• **EXERCISE**: Every line from the one with "add('riser', box(0.018, 0.26, 0.2, -0.514, 0.13, 0.08));" to the one with "0.498, 0.022), 0.507));", including those two, is to be copied exactly; all other lines of the entries below are left out.

(Dataset entries)

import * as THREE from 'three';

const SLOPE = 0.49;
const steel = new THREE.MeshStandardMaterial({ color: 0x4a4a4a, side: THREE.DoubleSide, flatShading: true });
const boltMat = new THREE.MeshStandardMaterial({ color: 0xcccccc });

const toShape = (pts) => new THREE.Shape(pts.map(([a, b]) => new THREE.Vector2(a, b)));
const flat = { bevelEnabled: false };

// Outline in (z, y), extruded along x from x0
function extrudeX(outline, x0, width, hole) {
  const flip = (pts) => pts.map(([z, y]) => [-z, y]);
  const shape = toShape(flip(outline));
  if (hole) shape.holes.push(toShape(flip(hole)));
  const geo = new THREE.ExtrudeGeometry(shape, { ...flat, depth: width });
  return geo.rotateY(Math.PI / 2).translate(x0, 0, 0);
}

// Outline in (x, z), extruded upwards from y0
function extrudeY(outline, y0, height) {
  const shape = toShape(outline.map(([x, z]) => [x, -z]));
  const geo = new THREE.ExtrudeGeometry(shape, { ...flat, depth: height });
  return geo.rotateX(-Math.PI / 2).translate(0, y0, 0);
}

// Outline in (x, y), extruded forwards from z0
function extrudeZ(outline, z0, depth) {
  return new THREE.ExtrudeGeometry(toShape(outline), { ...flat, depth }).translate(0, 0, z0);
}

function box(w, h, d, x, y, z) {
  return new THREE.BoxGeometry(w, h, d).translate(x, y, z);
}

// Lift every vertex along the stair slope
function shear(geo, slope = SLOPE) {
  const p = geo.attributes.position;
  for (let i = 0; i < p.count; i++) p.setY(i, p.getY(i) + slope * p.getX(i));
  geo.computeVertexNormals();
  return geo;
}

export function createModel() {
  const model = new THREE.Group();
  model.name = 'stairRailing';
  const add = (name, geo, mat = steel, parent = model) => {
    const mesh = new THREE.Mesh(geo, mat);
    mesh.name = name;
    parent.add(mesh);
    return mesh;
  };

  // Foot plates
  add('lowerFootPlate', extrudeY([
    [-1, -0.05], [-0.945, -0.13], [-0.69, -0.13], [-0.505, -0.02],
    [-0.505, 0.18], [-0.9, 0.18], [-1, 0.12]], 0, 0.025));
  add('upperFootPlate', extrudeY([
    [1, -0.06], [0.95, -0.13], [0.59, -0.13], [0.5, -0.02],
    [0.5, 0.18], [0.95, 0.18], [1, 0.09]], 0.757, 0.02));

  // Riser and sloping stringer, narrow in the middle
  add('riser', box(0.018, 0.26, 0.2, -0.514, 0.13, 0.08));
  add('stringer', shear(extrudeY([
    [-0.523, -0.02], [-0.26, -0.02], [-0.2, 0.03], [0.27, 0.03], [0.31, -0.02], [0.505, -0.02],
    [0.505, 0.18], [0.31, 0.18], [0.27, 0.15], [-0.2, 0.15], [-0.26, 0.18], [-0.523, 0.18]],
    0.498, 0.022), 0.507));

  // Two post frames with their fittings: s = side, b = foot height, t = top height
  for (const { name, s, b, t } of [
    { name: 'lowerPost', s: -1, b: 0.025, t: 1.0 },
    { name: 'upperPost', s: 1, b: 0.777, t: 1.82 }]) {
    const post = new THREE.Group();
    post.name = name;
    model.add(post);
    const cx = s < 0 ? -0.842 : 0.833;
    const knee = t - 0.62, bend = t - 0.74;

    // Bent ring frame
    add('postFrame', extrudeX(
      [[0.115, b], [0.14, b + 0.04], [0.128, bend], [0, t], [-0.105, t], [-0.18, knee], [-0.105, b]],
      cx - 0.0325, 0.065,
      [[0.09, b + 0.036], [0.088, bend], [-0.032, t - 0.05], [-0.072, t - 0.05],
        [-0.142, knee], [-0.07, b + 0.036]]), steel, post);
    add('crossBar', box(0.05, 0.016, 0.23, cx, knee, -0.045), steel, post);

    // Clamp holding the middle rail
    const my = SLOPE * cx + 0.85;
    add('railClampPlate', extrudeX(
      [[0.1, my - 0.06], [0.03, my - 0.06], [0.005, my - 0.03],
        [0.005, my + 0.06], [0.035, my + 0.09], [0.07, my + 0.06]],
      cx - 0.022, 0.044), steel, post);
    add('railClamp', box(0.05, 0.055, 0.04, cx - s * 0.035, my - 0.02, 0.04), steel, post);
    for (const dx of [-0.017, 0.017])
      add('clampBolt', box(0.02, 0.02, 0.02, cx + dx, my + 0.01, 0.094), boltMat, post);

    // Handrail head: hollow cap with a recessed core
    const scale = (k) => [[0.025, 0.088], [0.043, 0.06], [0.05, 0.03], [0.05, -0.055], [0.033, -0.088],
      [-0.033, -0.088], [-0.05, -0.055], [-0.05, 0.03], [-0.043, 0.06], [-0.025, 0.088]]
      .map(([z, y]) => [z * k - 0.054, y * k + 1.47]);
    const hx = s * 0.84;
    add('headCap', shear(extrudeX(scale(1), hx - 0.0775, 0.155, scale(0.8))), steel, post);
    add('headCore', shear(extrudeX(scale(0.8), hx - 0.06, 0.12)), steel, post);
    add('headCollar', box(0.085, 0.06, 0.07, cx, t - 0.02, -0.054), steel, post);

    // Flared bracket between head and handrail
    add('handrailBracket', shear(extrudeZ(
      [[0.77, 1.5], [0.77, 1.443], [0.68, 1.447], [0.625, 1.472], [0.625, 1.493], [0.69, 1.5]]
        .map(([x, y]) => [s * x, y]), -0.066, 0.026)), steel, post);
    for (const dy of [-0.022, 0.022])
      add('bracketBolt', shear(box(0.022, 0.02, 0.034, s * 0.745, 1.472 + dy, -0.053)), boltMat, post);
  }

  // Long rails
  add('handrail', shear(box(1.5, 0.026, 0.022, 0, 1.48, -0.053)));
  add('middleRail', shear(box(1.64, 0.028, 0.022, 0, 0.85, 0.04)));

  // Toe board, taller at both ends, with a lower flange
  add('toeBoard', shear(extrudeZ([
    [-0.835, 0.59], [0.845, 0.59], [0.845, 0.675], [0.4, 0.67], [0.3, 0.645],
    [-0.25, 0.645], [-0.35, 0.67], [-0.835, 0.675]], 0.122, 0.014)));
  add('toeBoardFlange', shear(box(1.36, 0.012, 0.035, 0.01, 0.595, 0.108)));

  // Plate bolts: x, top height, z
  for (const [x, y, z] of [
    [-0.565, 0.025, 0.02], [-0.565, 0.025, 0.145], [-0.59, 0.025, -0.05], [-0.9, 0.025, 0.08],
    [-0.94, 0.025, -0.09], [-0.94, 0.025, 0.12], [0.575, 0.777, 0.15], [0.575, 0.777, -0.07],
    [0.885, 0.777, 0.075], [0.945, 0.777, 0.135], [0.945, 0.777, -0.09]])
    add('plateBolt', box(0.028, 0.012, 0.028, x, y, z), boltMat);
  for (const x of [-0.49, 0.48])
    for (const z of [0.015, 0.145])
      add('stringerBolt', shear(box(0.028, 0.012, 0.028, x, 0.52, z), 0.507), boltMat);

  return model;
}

...

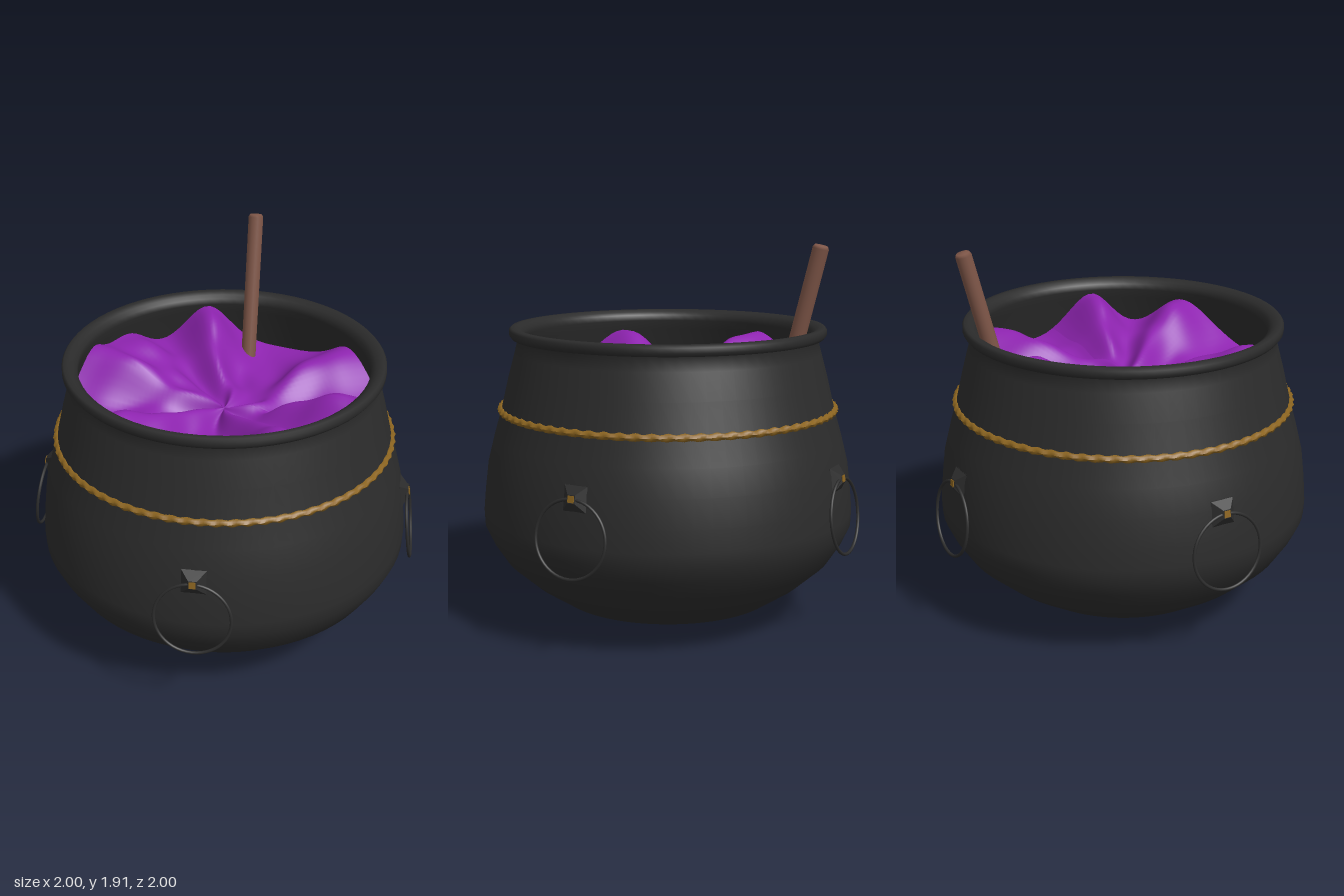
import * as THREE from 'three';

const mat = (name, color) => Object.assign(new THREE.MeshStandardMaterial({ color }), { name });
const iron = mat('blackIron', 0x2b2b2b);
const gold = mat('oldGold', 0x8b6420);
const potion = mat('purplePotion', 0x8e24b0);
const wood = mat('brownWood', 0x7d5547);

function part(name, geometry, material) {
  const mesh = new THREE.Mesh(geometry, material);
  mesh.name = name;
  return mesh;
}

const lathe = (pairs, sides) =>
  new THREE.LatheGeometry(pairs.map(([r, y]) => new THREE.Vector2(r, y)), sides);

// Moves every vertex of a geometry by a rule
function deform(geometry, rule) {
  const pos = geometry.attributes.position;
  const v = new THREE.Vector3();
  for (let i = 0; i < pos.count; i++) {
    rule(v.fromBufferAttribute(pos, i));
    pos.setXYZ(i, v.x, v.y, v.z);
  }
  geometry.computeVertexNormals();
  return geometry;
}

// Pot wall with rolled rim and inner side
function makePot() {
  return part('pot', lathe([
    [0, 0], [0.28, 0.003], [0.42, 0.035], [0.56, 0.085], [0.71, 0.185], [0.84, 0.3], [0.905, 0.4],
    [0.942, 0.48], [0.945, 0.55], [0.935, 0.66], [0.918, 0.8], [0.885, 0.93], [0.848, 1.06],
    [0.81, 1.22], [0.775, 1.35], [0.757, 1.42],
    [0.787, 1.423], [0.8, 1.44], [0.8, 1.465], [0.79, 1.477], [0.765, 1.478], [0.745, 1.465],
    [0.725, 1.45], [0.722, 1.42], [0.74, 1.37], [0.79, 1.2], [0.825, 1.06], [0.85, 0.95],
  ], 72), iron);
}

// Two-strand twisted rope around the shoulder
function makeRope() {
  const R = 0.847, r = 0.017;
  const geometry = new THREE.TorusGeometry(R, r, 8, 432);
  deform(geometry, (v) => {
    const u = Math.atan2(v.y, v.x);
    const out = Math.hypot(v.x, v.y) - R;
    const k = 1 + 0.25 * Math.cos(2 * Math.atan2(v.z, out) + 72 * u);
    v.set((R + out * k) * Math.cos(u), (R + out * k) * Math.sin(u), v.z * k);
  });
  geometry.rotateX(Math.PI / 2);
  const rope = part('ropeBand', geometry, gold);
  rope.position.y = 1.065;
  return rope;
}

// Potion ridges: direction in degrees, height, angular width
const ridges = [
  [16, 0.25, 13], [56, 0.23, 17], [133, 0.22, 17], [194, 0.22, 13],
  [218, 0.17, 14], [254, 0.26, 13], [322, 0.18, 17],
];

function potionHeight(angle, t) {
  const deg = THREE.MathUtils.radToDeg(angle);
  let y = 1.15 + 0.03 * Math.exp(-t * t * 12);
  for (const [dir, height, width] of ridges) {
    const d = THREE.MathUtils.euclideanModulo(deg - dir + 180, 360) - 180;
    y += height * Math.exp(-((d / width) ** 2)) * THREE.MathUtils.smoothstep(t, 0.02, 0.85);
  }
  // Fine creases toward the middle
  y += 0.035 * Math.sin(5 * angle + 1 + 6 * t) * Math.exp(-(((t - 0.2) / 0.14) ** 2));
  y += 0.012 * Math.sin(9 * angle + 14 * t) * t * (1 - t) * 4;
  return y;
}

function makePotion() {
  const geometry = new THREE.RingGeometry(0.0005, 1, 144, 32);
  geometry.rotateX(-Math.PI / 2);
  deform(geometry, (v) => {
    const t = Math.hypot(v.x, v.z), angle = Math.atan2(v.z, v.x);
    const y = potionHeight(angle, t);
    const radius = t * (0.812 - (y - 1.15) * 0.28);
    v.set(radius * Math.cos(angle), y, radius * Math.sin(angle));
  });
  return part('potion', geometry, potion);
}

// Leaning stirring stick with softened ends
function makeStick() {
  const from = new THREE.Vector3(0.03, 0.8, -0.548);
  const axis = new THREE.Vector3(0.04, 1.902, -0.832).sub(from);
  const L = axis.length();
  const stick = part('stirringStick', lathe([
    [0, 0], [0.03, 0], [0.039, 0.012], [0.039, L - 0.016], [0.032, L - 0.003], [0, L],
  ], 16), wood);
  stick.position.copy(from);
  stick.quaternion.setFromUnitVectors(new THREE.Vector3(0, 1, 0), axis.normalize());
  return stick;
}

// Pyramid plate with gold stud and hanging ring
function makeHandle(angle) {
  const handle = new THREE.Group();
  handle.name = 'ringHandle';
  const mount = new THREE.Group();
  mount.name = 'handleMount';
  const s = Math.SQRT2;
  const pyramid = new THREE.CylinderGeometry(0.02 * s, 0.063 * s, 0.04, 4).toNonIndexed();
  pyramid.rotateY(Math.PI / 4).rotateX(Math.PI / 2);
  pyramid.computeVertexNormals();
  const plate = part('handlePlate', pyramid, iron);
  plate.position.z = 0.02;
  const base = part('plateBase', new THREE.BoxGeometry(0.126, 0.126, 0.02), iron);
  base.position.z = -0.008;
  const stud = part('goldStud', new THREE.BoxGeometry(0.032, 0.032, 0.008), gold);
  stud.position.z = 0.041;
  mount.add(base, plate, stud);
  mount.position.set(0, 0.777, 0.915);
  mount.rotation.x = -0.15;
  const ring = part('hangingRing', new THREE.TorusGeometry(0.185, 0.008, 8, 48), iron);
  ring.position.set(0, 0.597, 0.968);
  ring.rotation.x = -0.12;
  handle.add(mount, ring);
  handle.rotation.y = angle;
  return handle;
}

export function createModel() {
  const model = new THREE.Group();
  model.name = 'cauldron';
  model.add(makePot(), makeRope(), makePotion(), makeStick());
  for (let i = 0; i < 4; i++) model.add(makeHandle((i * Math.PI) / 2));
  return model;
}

• **RESPONSE BOX**:
  add('riser', box(0.018, 0.26, 0.2, -0.514, 0.13, 0.08));
  add('stringer', shear(extrudeY([
    [-0.523, -0.02], [-0.26, -0.02], [-0.2, 0.03], [0.27, 0.03], [0.31, -0.02], [0.505, -0.02],
    [0.505, 0.18], [0.31, 0.18], [0.27, 0.15], [-0.2, 0.15], [-0.26, 0.18], [-0.523, 0.18]],
    0.498, 0.022), 0.507));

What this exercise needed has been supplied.